Figure 9
figure 9

Velocity features on cylinder cross section X= 0.01 m.

Figure 10
figure 10

Velocity features on cylinder cross section X= 0.02 m.

Figure 11
figure 11

Velocity features on cylinder cross section X= 0.03 m.


In this study, natural heat convection of Al2O3/water nanofluids in a horizontal cylinder (L/D = 1) is numerically investigated. The whole three-dimensional CFD process is performed in a completely open-source way. Blender, enGrid, OpenFOAM and ParaView are employed for geometry model creation, mesh generation, case simulation and post process, respectively. Natural heat convection of water and 1% and 4% Al2O3/water nanofluids is investigated by both the original OpenFOAM solver ‘buoyantBoussinesqSimpleFoam’ and the newly developed temperature-dependent solver ‘buoyantBoussinesqSimpleTDFoam’. Based on the obtained results in this investigation, several conclusions can be drawn as follows:

  1. 1.

    The natural convective Nusselt number of both water and Al2O3/water nanofluids in the horizontal cylinder (L/D = 1) increases with the Rayleigh number in the range of Ra = 0.7 × 107 ~ 5 × 107. With a given Rayleigh number, a larger nanofluid volume fraction induces a lower Nusselt number.

  2. 2.

    Numerical solvers in the OpenFOAM frame begin to give better agreements to experimental investigations since the Rayleigh number is larger than 2 × 107. The temperature-dependent solver is better for water and 1% Al2O3/water nanofluid cases, but the original solver is better for 4% Al2O3/water nanofluid cases.

  3. 3.

    Due to strong three-dimensional flow features being observed, the three-dimensional CFD simulation is recommended for natural heat convection problems in a horizontal cylinder. This would be the best way to account for the possible impacts from the cylinder wall.

In a future study, a new OpenFOAM solver will be designed based on the present temperature-dependent one and treat nanofluid as a multi-phase mixture. Furthermore, it will be a transient solver instead of the currently steady-state one in this work. By applying proper mixture models, the interaction between nanofluid natural heat transfer and nanoparticle sedimentation will be observed (Additional file 1). This is necessary to figure out whether the nanoparticle sedimentation and nanoparticle-fluid slip have a remarkable impact on nanofluid natural heat convection in a horizontal cylinder.
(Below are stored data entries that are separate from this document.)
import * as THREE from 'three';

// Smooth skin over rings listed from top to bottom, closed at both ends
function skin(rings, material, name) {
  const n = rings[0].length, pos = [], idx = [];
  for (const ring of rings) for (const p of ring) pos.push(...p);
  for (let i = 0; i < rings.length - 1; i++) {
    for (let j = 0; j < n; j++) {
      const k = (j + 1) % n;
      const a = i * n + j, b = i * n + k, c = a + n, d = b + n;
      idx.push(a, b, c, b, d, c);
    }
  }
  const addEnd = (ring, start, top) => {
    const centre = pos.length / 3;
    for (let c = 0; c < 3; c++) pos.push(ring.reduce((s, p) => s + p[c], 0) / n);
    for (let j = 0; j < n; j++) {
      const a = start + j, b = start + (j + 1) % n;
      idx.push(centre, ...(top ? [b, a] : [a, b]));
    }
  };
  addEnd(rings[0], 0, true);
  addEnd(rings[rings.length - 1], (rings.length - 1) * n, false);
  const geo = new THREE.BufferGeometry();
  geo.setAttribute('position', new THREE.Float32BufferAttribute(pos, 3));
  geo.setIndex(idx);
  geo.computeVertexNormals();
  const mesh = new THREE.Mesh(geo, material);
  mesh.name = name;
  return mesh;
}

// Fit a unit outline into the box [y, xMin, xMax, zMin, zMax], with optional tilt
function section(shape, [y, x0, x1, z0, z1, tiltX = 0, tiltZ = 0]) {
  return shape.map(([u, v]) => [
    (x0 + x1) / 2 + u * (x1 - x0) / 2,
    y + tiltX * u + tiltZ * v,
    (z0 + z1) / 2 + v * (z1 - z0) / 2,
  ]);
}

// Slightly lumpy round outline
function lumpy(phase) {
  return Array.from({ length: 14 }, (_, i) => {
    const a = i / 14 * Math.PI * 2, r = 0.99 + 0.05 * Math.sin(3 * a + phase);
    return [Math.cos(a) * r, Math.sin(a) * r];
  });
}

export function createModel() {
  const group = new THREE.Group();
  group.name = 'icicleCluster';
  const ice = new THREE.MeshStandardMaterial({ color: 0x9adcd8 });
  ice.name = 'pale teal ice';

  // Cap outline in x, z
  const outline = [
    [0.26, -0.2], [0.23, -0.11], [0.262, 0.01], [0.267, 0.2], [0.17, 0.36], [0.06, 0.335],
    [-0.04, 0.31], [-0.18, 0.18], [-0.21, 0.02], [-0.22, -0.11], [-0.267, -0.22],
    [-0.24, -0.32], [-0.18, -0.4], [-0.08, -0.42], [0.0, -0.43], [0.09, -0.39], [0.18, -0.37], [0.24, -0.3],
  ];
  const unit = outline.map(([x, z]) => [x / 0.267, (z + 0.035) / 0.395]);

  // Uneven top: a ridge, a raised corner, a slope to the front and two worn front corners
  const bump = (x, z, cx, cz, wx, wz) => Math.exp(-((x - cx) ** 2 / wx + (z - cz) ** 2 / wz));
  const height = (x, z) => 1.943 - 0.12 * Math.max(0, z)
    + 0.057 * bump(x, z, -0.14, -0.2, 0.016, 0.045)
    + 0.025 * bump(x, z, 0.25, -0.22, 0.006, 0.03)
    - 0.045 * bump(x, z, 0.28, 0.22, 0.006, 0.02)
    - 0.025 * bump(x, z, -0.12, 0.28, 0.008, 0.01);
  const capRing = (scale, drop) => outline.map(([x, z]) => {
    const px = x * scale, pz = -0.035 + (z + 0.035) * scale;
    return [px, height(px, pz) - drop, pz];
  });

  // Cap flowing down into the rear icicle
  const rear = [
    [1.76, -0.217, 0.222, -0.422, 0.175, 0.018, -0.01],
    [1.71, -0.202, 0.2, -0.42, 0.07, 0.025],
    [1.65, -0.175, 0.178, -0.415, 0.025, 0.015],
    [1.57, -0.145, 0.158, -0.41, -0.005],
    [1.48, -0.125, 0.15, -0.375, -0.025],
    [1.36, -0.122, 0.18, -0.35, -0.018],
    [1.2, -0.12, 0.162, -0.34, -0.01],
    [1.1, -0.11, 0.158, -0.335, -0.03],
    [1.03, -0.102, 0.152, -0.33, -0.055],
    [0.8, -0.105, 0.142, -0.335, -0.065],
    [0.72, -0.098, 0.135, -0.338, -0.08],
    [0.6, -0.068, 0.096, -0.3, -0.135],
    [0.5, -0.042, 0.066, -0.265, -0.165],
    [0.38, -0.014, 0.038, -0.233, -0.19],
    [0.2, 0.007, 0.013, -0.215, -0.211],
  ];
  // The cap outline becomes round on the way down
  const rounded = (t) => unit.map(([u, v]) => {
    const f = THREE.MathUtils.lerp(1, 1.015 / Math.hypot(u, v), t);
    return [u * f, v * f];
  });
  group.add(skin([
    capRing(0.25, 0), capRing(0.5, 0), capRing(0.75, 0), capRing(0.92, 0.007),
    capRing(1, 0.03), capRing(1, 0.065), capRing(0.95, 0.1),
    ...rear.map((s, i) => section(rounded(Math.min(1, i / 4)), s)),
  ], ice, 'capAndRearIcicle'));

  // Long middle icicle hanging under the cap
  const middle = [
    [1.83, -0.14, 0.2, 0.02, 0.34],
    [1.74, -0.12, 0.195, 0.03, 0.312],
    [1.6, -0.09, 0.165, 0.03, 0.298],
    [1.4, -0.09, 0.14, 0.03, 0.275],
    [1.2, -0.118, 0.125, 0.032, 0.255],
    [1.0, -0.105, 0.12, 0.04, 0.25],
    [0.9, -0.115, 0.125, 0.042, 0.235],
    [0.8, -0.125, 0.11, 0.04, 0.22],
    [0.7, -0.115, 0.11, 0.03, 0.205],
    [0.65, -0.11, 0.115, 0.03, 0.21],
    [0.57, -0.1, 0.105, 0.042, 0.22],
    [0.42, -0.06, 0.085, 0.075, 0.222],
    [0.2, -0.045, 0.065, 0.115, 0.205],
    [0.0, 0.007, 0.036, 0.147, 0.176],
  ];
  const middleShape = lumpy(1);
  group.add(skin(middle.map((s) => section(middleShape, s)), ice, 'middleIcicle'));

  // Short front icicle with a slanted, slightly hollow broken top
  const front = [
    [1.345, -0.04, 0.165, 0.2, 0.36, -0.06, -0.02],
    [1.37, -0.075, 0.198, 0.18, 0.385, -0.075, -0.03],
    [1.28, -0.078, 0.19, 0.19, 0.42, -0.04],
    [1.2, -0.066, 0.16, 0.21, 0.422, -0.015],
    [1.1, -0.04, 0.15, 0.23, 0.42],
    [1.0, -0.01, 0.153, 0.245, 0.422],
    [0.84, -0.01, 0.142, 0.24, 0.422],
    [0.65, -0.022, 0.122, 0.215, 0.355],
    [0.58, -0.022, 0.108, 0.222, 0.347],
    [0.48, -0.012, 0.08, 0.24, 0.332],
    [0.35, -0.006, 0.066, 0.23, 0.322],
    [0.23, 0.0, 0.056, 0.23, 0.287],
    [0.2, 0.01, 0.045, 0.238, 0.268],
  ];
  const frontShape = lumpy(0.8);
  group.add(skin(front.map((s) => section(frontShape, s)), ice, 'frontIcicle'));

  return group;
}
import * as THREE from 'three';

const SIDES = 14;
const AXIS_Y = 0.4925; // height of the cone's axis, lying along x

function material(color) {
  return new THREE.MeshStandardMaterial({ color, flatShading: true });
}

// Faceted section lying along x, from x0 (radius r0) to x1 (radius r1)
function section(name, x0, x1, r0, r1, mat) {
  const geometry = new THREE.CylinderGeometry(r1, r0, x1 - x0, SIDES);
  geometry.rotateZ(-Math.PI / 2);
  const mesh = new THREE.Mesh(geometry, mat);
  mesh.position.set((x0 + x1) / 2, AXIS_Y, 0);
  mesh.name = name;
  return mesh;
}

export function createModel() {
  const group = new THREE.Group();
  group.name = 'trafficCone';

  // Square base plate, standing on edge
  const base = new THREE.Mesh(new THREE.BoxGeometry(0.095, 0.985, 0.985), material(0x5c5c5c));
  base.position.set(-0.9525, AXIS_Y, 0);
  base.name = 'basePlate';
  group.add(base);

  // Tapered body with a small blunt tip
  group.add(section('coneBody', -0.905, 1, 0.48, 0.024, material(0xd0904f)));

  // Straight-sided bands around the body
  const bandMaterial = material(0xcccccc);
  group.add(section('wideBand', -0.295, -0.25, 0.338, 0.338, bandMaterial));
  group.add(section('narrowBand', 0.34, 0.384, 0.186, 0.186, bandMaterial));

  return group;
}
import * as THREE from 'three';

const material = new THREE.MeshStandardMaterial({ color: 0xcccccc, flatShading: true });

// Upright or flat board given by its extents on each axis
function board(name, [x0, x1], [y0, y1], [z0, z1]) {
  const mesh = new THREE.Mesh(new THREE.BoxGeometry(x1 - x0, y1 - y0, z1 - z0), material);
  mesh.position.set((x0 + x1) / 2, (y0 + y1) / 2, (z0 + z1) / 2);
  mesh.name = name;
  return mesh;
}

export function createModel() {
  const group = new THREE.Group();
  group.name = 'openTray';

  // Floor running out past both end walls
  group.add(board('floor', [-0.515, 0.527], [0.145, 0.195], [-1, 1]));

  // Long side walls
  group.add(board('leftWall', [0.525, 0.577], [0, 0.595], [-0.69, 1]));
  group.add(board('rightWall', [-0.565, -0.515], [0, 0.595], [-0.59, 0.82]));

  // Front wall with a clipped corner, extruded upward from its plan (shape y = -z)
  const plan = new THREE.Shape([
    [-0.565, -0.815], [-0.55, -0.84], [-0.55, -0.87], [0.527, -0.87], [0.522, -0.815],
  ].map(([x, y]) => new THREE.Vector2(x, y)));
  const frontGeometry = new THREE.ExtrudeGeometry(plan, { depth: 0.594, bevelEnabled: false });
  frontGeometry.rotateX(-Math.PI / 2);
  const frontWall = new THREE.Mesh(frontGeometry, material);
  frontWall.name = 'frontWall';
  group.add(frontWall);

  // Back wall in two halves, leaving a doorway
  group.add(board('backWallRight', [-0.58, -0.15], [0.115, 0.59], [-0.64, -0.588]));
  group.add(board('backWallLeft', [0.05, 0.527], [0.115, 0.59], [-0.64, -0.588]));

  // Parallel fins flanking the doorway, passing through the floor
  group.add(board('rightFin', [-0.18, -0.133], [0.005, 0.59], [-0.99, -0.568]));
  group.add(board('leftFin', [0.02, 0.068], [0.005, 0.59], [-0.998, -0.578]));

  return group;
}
  • c p , Specific heat capacity (J kg−1 K−1)

  • Δd, Maximum cell edge length (m)

  • D, Cylinder diameter (m)

  • g, Gravity (m s−2)

  • g k , Boussinesq body force (kg m−2 s−2)

  • h, Heat transfer coefficient (W m−2 K−1)

  • k, Thermal conductivity (W m−1 K−1)

  • L, Cylinder length (m)

  • L c, Characteristic length (m)

  • \( Nu=\frac{h{L}_{\mathrm{c}}}{k} \), Nusselt number

  • p, Pressure (kg m−1 s−2)

  • Q, Input power (W)

  • u, Velocity (m s−1)

  • T, Temperature (K)

  • T C, Temperature of cooling wall (K)

  • T H, Temperature of heating wall (K)

  • T Ref, Reference temperature (K)

  • T*, Dimensionless temperature

  • X*, Dimensionless position

  • \( Ra=\frac{\beta g\varDelta T{L_{\mathrm{c}}}^3}{v\alpha } \), Rayleigh number

Greek symbols

  • α, Thermal diffusivity (m2 s−1)

  • β, Thermal expansion coefficient (K−1)

  • μ, Dynamic viscosity (NS m−2)

  • v, Kinetic viscosity (m2 s−1)

  • ρ, Density (kg m−3)

  • ϕ, Nanofluid volume fraction


  • f, Fluid

  • nf, Nanofluid

  • s, Solid